Last Updated on April 24, 2021 by Jeffery
The red wiggler is one of the most popular worms for use in composting. Unlike other earthworms, red wigglers don’t live in earth and prefer to be underneath damp plant litter and decomposing organic matter. There have been a lot of names given to the red wiggler, Some of them are accurate, and some of them are completely wrong for the species. This is because red wigglers look a lot like other types of worms.
Regardless of the misconceptions, red wigglers are very fascinating in their own right, here are some cool facts you should know.
- Your unlikely to find a red wiggler in soil, At least of their own free will. It’s just not for them and they prefer the damp underside of decomposing organic matter.
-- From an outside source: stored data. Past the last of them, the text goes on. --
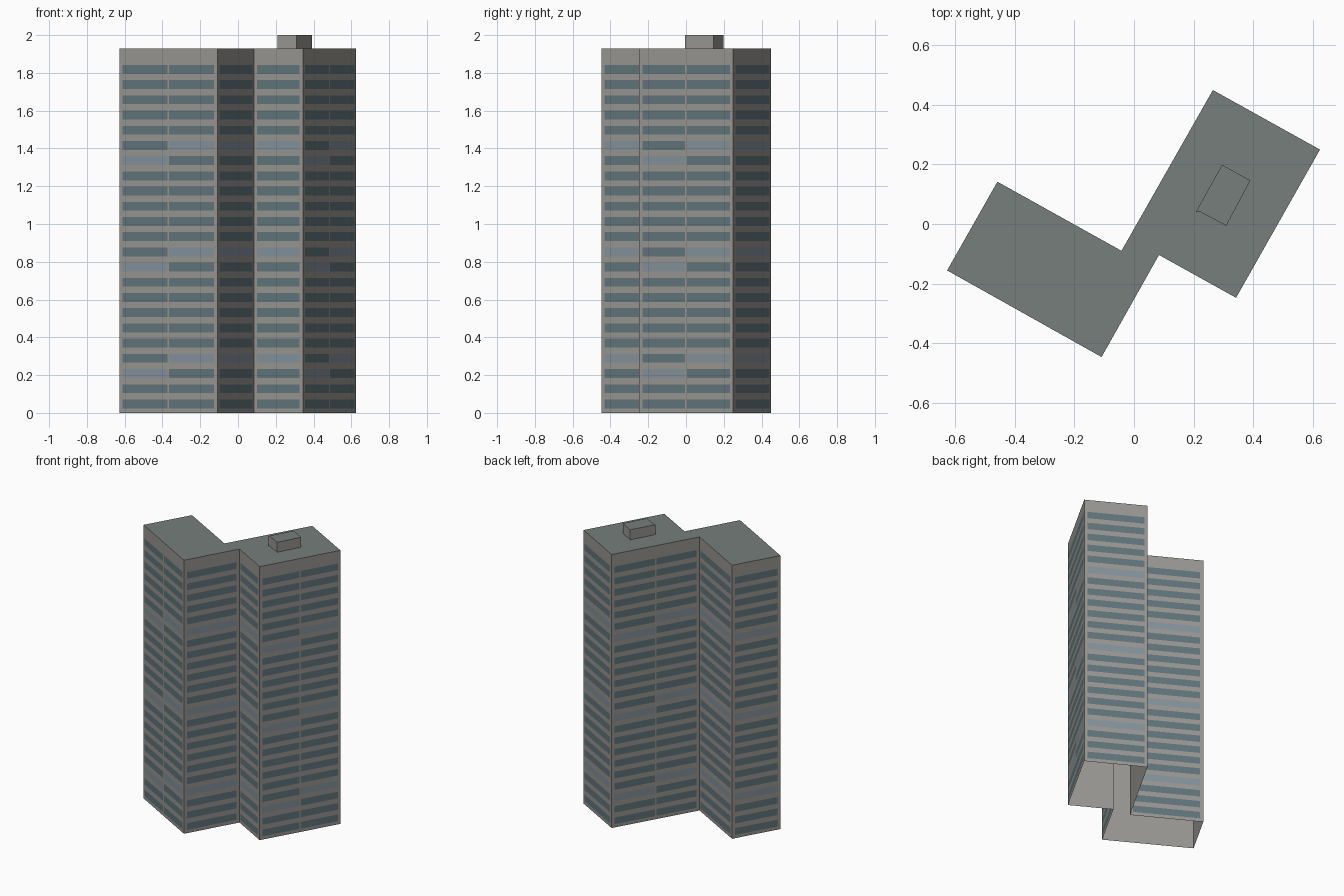
import bpy
import bmesh
from mathutils import Vector

if "Cube" in bpy.data.objects:
    bpy.data.objects.remove(bpy.data.objects["Cube"])

ROOF_Z = 1.93
ROWS, ROW_STEP, WIN_Z, WIN_H = 23, 0.0805, 0.024, 0.047
MARGIN, GAP, OFFSET = 0.02, 0.01, 0.0015

# Counter-clockwise outlines: tower footprint and rooftop plant room
tower = [(-0.628, -0.156), (-0.109, -0.447), (0.084, -0.104), (0.343, -0.248),
         (0.625, 0.25), (0.265, 0.45), (-0.042, -0.09), (-0.459, 0.142)]
plant = [(0.208, 0.041), (0.22, 0.042), (0.31, -0.006), (0.391, 0.146), (0.296, 0.199)]


def material(name, rgb):
    m = bpy.data.materials.new(name)
    m.diffuse_color = (*rgb, 1)
    m.use_nodes = True
    m.node_tree.nodes["Principled BSDF"].inputs["Base Color"].default_value = m.diffuse_color
    return m


def make(name, faces, mat):
    bm = bmesh.new()
    for f in faces:
        bm.faces.new([bm.verts.new(p) for p in f])
    bmesh.ops.remove_doubles(bm, verts=bm.verts, dist=1e-5)
    me = bpy.data.meshes.new(name)
    bm.to_mesh(me)
    bm.free()
    me.materials.append(mat)
    ob = bpy.data.objects.new(name, me)
    bpy.context.collection.objects.link(ob)


def edges(outline):
    return zip(outline, outline[1:] + outline[:1])


def walls(outline, z0, z1):
    return [[(*a, z0), (*b, z0), (*b, z1), (*a, z1)] for a, b in edges(outline)]


def cap(outline, z):
    return [[(*p, z) for p in outline]]


wall_mat = material("wall", (0.32, 0.31, 0.29))
roof_mat = material("roof", (0.18, 0.21, 0.2))
glass_mat = material("glass", (0.12, 0.18, 0.2))
pale_mat = material("pale_glass", (0.23, 0.29, 0.33))

# Tower shell (open underneath) and flat roof
make("tower_walls", walls(tower, 0, ROOF_Z), wall_mat)
make("tower_roof", cap(tower, ROOF_Z), roof_mat)

# Rooftop plant room
make("plant_room_walls", walls(plant, ROOF_Z, 2.0), wall_mat)
make("plant_room_roof", cap(plant, 2.0), roof_mat)

# Window bands: wide walls carry two columns, every seventh band is paler
dark, pale = [], []
for a, b in edges(tower):
    a, b = Vector((*a, 0)), Vector((*b, 0))
    length = (b - a).length
    along = (b - a).normalized()
    out = Vector((along.y, -along.x, 0)) * OFFSET
    cols = 2 if length > 0.5 else 1
    width = (length - 2 * MARGIN - (cols - 1) * GAP) / cols
    for c in range(cols):
        p = a + out + along * (MARGIN + c * (width + GAP))
        q = p + along * width
        pale_row = 2 if cols == 2 and c == 0 else 3
        for r in range(ROWS):
            lo = Vector((0, 0, WIN_Z + r * ROW_STEP))
            hi = lo + Vector((0, 0, WIN_H))
            group = pale if r % 7 == pale_row else dark
            group.append([p + lo, q + lo, q + hi, p + hi])
make("windows", dark, glass_mat)
make("pale_windows", pale, pale_mat)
This makes them an ideal composting worm and is the reason for its massive popularity among gardeners and vericomposters.
- Red wigglers are considered nocturnal. This is because of their photosensitivity which causes them pain and potentially death if they are in the sunlight for too long. That has often spurred offhand jokes about them being “vampire worms”.
- They have a defensive mechanism, and when handled improperly or roughly, will release a foul-smelling liquid that is annoying to get off your hands.
- Much like humans and other species, the younger worms will eat more food than the older worms. If you are ever trying to min/max your composting pile, this is a good thing to keep in mind.
- When a red wiggler is sexually ready, its clitellum will turn a dark orange to indicate its intent to mate.
- Just like most earthworm species, red wigglers are also hermaphrodites. Although they have both sexual organs, they cannot reproduce with themselves and do require other worms. Interestingly, when a worm mates it both “impregnates” and becomes “pregnant”.
- Red wigglers need the grit to aid in their digestion. This is accomplished in the gizzards. (Worms have no teeth!)
- Red worms have no bones. But they still need calcium!
- Red wigglers make great fish bait, Fish love em’.